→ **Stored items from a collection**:
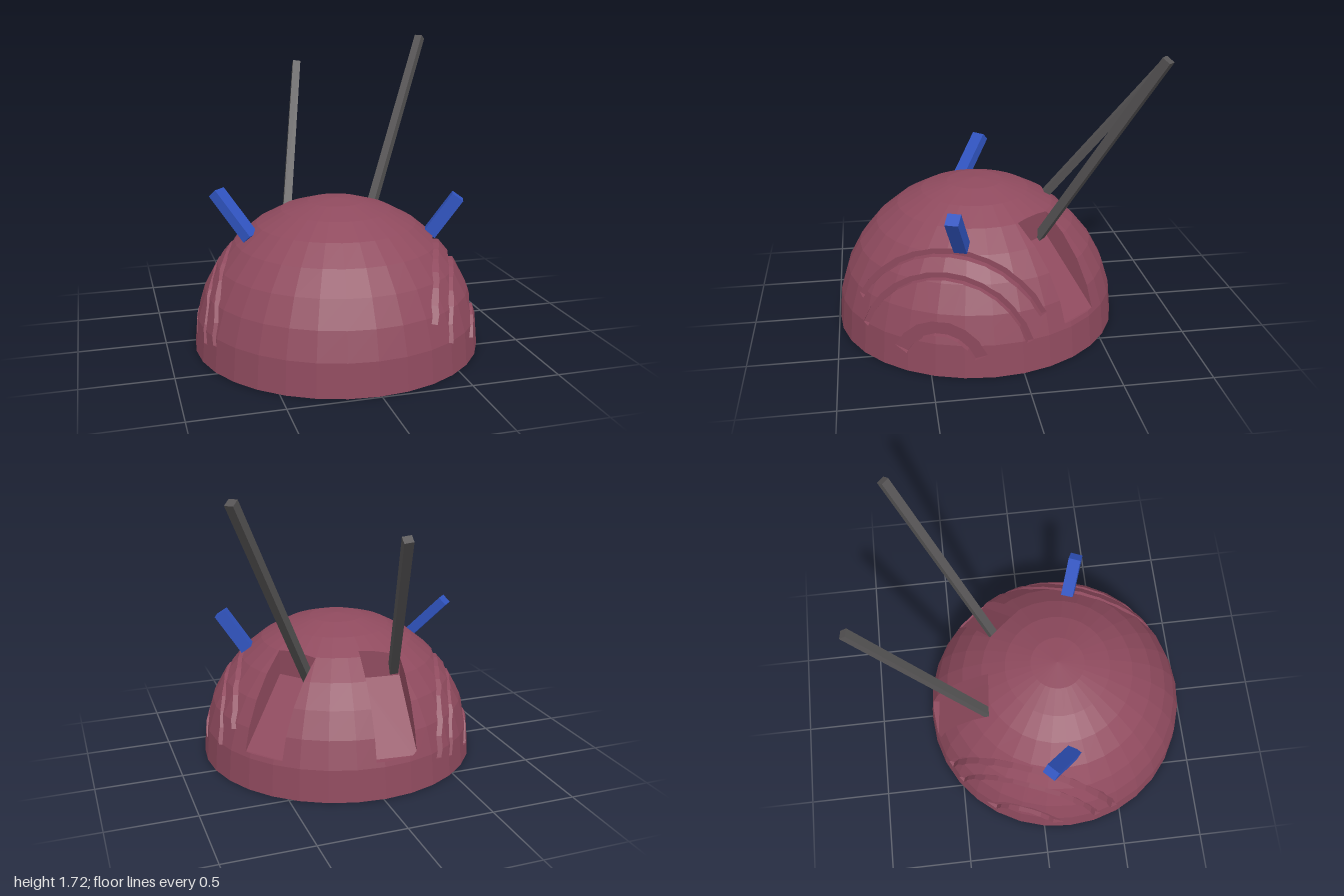
import * as THREE from 'three';

const V = (x, y, z) => new THREE.Vector3(x, y, z);
const R = 0.83, C = V(-0.013, 0.025, 0.163), EPS = 1e-5;

const paint = (color) => new THREE.MeshStandardMaterial({ color, flatShading: true });
const planeOf = (f) => new THREE.Plane().setFromCoplanarPoints(f[0], f[1], f[2]);

// Split a convex polygon by a plane into its parts behind and in front
function split(poly, plane) {
  const back = [], front = [];
  let hasBack = false, hasFront = false;
  poly.forEach((a, i) => {
    const b = poly[(i + 1) % poly.length];
    const da = plane.distanceToPoint(a), db = plane.distanceToPoint(b);
    if (da <= EPS) back.push(a);
    if (da >= -EPS) front.push(a);
    if (da < -EPS) hasBack = true;
    if (da > EPS) hasFront = true;
    if ((da < -EPS && db > EPS) || (da > EPS && db < -EPS)) {
      const m = a.clone().lerp(b, da / (da - db));
      back.push(m);
      front.push(m);
    }
  });
  return [hasBack || !hasFront ? back : null, hasFront ? front : null];
}

// Part of a convex polygon inside a set of planes, plus the pieces left outside
function carve(poly, planes) {
  const outside = [];
  let rest = poly;
  for (const p of planes) {
    const [back, front] = split(rest, p);
    if (front) outside.push(front);
    if (!back || back.length < 3) return { inside: null, outside: [poly] };
    rest = back;
  }
  return { inside: rest, outside };
}

// Faces of a prism, wound outward: one cap, the far cap, then the sides
function prism(profile, ext) {
  const far = profile.map((p) => p.clone().add(ext));
  const faces = [profile.slice(), far];
  profile.forEach((p, i) => {
    const j = (i + 1) % profile.length;
    faces.push([p, profile[j], far[j], far[i]]);
  });
  const mid = V(0, 0, 0);
  [...profile, ...far].forEach((p) => mid.addScaledVector(p, 0.5 / profile.length));
  return faces.map((f) => (planeOf(f).distanceToPoint(mid) > 0 ? f.slice().reverse() : f));
}

// Faceted dome skin with a flat base
function domeFaces() {
  const N = 32, K = 8, faces = [];
  const at = (k, i) => {
    const e = (k / K) * Math.PI / 2, a = (i / N) * Math.PI * 2, r = k === K ? 0 : R * Math.cos(e);
    return V(C.x + r * Math.sin(a), k ? C.y + R * Math.sin(e) : 0, C.z + r * Math.cos(a));
  };
  for (let k = 0; k < K; k++) {
    for (let i = 0; i < N; i++) {
      const f = [at(k, i), at(k, i + 1), at(k + 1, i + 1)];
      if (k < K - 1) f.push(at(k + 1, i));
      faces.push(f);
    }
  }
  faces.push(Array.from({ length: N }, (_, i) => at(0, N - i)));
  return faces;
}

// Arched step cut into a side: a ring of prisms around the sideways axis
function archCuts(sign, rIn, rOut, endDeg, segs) {
  const tilt = THREE.MathUtils.degToRad(21);
  const n = V(Math.cos(tilt), 0, Math.sin(tilt)).multiplyScalar(sign);
  const t = V(-Math.sin(tilt), 0, Math.cos(tilt));
  const depth = Math.sqrt(R * R - rOut * rOut) - 0.012;
  const a0 = THREE.MathUtils.degToRad(endDeg), step = (Math.PI - 2 * a0) / segs;
  const at = (r, a) => C.clone().addScaledVector(n, depth)
    .addScaledVector(t, r * Math.cos(a)).add(V(0, r * Math.sin(a), 0));
  return Array.from({ length: segs }, (_, i) => {
    const a = a0 + i * step, b = a + step;
    const faces = prism([at(rIn, a), at(rOut, a), at(rOut, b), at(rIn, b)], n.clone().multiplyScalar(0.5));
    // floor and both curved walls show; end walls only on the outer segments
    const shown = [0, 3, 5];
    if (i === 0) shown.push(2);
    if (i === segs - 1) shown.push(4);
    return { faces, shown };
  });
}

// Sloping notch in the back that holds a rod
function notchCut(x, z, ux, uz) {
  const u = V(ux, 0, uz).normalize(), w = V(-u.z, 0, u.x).multiplyScalar(0.25);
  const profile = [[0, 1], [0, 0.57], [0.345, 0.215], [0.7, 0.215], [0.7, 1]]
    .map(([d, y]) => V(x, y, z).addScaledVector(u, d).addScaledVector(w, -0.5));
  const faces = prism(profile, w);
  return { faces, shown: faces.map((_, i) => i) };
}

function buildDome() {
  const cuts = [
    ...archCuts(1, 0.575, 0.61, 28, 12), ...archCuts(1, 0.475, 0.51, 18, 12), ...archCuts(1, 0.205, 0.28, 22, 7),
    ...archCuts(-1, 0.54, 0.575, 12, 12), ...archCuts(-1, 0.445, 0.48, 11, 12), ...archCuts(-1, 0.195, 0.265, 14, 7),
    notchCut(-0.125, -0.268, 0.09, -1), notchCut(0.325, -0.125, 0.78, -0.63),
  ];
  let skin = domeFaces();
  const shell = skin.map(planeOf), walls = [];
  for (const { faces, shown } of cuts) {
    const planes = faces.map(planeOf);
    skin = skin.flatMap((f) => carve(f, planes).outside);
    for (const i of shown) {
      const { inside } = carve(faces[i], shell);
      if (inside) walls.push(inside.slice().reverse());
    }
  }
  const pos = [];
  for (const f of [...skin, ...walls]) {
    for (let i = 1; i < f.length - 1; i++) {
      for (const p of [f[0], f[i], f[i + 1]]) pos.push(p.x, p.y, p.z);
    }
  }
  const geo = new THREE.BufferGeometry();
  geo.setAttribute('position', new THREE.Float32BufferAttribute(pos, 3));
  geo.computeVertexNormals();
  return geo;
}

// Square bar from point a to point b; side sets its roll
function bar(name, a, b, width, depth, side, mat) {
  const y = b.clone().sub(a), len = y.length();
  y.normalize();
  const z = side.clone().cross(y).normalize(), x = y.clone().cross(z);
  const mesh = new THREE.Mesh(new THREE.BoxGeometry(width, len, depth), mat);
  mesh.quaternion.setFromRotationMatrix(new THREE.Matrix4().makeBasis(x, y, z));
  mesh.position.copy(a).lerp(b, 0.5);
  mesh.name = name;
  return mesh;
}

export function createModel() {
  const group = new THREE.Group();
  const dome = new THREE.Mesh(buildDome(), paint(0x8f4a5e));
  dome.name = 'dome';
  const grey = paint(0x555354), blue = paint(0x3054c0);
  group.add(
    dome,
    // long rods rising from the notches
    bar('backRod', V(-0.22, 0.58, -0.25), V(0.027, 1.53, -0.98), 0.05, 0.045, V(1, 0, 0.05), grey),
    bar('leftRod', V(0.265, 0.55, -0.165), V(0.81, 1.705, -0.7), 0.05, 0.05, V(0.7, 0, 0.71), grey),
    // short pegs near the top
    bar('rightPeg', V(-0.52, 0.66, 0.2), V(-0.685, 0.9, 0.04), 0.085, 0.06, V(0.7, 0, -0.7), blue),
    bar('leftPeg', V(0.515, 0.64, 0.3), V(0.66, 0.865, 0.36), 0.075, 0.075, V(0.92, 0, 0.38), blue),
  );
  return group;
}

→ **Problem to solve**: In the records above, find the lines containing "clone" and copy them.

→ **Exercise response**:
      const m = a.clone().lerp(b, da / (da - db));
  const far = profile.map((p) => p.clone().add(ext));
  const at = (r, a) => C.clone().addScaledVector(n, depth)
    const faces = prism([at(rIn, a), at(rOut, a), at(rOut, b), at(rIn, b)], n.clone().multiplyScalar(0.5));
  const y = b.clone().sub(a), len = y.length();
  const z = side.clone().cross(y).normalize(), x = y.clone().cross(z);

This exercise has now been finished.